| WORK TO COMPLETE |
Below are records; work out how many of their lines contain the word "verts" and reply with the number only.

(Saved data entries)
--------
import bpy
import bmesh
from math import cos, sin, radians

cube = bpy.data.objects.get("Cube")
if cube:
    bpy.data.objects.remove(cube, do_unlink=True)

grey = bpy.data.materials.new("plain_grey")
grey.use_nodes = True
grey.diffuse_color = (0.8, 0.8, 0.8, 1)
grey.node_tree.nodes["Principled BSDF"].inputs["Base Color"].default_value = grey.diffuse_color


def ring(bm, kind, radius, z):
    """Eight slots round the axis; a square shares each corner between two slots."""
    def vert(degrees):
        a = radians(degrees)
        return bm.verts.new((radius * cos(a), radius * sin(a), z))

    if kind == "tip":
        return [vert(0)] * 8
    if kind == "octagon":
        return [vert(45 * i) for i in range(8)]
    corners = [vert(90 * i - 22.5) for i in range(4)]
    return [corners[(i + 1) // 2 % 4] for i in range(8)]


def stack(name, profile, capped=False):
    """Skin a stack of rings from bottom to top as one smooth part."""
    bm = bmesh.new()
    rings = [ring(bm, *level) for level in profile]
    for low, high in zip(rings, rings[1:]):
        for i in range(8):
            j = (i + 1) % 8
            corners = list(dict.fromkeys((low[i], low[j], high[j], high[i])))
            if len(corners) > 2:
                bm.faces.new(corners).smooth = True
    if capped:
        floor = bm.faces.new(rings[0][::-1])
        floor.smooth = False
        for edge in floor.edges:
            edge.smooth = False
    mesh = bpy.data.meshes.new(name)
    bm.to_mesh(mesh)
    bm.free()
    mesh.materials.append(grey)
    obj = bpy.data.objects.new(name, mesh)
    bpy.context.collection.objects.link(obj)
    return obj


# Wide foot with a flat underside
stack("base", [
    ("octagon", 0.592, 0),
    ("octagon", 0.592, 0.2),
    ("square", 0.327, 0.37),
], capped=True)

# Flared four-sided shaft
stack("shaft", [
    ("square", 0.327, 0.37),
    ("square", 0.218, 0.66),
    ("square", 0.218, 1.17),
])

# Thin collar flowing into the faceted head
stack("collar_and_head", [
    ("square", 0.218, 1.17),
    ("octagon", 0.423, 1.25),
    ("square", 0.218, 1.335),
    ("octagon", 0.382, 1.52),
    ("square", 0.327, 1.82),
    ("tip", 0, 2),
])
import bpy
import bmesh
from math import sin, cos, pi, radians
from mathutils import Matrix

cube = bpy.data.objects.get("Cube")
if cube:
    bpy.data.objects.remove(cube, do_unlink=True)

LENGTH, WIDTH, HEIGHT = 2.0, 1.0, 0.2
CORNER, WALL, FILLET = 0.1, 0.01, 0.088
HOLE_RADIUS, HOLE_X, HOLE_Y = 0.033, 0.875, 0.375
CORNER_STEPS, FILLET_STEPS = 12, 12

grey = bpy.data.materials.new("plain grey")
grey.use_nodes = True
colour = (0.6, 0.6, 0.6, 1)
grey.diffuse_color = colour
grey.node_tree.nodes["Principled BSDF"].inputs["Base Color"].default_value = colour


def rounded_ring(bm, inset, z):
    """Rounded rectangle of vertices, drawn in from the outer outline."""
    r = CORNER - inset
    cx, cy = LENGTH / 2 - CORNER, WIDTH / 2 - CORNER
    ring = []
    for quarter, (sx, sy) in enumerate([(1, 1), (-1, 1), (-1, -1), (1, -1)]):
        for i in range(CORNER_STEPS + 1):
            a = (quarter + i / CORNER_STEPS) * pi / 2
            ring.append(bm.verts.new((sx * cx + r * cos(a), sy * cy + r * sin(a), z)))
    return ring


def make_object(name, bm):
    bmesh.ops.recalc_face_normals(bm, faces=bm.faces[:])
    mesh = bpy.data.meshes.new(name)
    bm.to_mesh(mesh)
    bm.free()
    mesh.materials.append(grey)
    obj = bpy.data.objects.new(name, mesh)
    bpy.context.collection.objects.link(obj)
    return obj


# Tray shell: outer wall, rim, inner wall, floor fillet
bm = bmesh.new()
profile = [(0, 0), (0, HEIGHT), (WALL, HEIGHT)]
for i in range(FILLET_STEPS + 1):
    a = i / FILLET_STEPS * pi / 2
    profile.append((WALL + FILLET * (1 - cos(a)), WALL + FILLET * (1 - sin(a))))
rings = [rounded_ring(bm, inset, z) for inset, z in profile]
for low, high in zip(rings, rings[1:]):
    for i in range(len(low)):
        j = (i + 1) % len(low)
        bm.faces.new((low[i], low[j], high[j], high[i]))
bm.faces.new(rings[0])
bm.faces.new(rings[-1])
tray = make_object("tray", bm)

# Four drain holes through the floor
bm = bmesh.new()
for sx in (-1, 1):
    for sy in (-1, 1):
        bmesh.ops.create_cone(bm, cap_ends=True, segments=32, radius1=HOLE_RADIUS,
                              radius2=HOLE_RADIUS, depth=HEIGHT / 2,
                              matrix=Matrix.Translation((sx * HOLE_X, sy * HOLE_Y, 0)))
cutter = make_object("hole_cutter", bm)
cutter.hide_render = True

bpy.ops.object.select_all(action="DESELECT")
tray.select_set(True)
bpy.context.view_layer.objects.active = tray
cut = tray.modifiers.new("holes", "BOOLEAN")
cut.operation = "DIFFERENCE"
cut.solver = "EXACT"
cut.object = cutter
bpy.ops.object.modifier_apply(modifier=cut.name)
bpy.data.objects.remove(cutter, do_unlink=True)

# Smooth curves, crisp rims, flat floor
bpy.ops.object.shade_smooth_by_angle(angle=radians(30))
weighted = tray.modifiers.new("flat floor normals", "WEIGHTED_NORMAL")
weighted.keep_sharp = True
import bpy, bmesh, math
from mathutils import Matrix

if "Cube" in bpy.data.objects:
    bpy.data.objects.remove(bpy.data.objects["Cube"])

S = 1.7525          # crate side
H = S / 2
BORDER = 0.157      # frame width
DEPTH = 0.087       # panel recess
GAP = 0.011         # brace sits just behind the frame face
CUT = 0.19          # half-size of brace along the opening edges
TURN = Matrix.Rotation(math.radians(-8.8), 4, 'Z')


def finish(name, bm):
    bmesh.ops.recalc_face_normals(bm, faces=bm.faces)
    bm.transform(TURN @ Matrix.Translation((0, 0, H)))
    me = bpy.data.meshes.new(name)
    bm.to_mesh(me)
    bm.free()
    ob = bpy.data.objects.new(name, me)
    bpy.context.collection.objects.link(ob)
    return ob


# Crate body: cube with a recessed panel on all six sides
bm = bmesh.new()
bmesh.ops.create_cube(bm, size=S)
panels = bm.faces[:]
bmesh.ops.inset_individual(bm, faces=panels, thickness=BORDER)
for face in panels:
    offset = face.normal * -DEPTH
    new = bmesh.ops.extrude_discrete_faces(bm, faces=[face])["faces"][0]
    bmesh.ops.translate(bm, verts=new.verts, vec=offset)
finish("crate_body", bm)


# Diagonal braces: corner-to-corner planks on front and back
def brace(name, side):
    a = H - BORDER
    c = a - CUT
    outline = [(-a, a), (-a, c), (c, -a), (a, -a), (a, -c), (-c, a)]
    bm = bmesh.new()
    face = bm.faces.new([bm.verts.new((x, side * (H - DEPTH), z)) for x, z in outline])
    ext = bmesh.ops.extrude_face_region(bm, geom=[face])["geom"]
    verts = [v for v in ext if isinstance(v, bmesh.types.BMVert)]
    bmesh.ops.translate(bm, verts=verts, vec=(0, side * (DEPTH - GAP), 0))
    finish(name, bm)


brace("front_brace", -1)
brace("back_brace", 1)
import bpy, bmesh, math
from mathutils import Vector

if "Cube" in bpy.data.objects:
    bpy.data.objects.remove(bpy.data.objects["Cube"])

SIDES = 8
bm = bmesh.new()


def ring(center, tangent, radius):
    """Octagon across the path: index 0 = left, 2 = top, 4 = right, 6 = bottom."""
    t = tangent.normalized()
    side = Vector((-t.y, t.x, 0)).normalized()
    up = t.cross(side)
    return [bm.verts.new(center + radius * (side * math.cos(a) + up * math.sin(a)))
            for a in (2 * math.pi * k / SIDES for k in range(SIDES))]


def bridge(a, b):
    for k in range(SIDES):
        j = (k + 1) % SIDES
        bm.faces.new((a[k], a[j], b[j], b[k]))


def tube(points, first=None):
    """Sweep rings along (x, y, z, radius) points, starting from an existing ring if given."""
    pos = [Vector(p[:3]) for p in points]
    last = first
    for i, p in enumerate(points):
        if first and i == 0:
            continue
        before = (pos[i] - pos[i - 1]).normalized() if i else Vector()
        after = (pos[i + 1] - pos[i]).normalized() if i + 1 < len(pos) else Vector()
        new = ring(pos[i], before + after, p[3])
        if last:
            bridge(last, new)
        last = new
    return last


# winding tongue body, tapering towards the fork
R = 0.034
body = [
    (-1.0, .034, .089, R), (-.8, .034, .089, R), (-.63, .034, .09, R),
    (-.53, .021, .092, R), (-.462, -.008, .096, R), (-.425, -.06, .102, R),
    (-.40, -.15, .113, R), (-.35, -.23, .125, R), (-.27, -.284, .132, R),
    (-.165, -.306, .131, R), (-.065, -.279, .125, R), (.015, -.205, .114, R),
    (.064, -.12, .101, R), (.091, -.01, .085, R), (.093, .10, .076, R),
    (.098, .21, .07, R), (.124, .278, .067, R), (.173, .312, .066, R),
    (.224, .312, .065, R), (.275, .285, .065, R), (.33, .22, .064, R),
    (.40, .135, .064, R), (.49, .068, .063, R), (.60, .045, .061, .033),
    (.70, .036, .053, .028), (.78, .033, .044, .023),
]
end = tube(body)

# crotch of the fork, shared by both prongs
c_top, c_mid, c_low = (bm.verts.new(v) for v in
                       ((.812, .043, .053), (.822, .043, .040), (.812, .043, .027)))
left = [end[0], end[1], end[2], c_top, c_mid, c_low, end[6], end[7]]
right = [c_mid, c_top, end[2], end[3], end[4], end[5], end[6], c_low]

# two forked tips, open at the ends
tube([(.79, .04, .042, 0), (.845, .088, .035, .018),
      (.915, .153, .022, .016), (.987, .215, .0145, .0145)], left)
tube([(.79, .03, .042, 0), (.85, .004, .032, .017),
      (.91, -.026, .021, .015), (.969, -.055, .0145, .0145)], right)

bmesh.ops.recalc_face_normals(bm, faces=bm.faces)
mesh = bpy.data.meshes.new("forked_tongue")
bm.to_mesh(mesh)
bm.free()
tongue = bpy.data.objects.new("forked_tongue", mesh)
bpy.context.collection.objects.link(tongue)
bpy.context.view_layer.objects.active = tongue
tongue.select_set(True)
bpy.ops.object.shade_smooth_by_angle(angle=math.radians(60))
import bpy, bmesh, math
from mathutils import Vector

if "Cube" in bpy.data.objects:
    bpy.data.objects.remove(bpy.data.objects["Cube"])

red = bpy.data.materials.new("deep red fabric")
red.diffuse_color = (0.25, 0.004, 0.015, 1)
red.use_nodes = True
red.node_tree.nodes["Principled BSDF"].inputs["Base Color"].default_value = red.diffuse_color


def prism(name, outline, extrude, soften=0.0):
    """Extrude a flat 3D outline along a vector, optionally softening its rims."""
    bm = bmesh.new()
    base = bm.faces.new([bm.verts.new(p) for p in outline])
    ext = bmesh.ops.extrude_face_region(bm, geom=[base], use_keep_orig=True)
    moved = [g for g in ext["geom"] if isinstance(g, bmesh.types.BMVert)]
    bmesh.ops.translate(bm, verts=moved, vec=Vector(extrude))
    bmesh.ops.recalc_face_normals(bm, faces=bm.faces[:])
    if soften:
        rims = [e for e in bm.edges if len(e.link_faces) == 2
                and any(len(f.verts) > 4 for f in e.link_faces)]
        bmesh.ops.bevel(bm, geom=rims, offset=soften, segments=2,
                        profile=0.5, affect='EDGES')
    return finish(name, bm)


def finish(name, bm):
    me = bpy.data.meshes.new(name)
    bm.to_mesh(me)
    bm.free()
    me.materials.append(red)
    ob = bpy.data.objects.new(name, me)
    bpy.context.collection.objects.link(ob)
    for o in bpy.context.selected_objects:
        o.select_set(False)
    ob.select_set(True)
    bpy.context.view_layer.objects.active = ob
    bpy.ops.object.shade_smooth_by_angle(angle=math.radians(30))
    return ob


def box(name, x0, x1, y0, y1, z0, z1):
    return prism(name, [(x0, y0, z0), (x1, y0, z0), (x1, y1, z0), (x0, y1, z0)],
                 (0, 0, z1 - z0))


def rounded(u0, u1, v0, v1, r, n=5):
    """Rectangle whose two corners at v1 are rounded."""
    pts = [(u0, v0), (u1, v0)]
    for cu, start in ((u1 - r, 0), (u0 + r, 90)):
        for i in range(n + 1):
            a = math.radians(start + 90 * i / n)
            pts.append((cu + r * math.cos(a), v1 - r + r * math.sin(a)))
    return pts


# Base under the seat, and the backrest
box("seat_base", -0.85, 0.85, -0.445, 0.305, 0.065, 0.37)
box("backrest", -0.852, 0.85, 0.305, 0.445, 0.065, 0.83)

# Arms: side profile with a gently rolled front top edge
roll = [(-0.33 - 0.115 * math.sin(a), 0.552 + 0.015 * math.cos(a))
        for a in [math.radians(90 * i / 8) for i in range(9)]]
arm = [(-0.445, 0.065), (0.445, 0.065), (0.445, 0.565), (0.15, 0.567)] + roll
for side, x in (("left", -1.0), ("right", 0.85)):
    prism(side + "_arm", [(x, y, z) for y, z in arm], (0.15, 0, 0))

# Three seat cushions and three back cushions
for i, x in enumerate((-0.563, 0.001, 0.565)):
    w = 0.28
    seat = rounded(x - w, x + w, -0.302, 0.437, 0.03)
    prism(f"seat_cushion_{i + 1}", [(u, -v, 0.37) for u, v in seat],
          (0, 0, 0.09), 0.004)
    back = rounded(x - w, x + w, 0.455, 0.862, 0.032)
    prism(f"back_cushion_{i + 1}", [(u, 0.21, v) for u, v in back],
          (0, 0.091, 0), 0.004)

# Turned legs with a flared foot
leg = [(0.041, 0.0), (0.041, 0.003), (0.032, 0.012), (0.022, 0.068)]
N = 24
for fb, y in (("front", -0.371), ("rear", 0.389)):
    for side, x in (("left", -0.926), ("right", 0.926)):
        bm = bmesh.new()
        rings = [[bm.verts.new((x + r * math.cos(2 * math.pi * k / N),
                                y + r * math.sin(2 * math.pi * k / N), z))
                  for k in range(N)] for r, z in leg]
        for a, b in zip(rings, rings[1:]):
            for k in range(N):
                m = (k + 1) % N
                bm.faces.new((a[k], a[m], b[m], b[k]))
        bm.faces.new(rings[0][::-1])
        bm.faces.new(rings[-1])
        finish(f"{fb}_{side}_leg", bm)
--------
| RESULT OF THE TASK |
12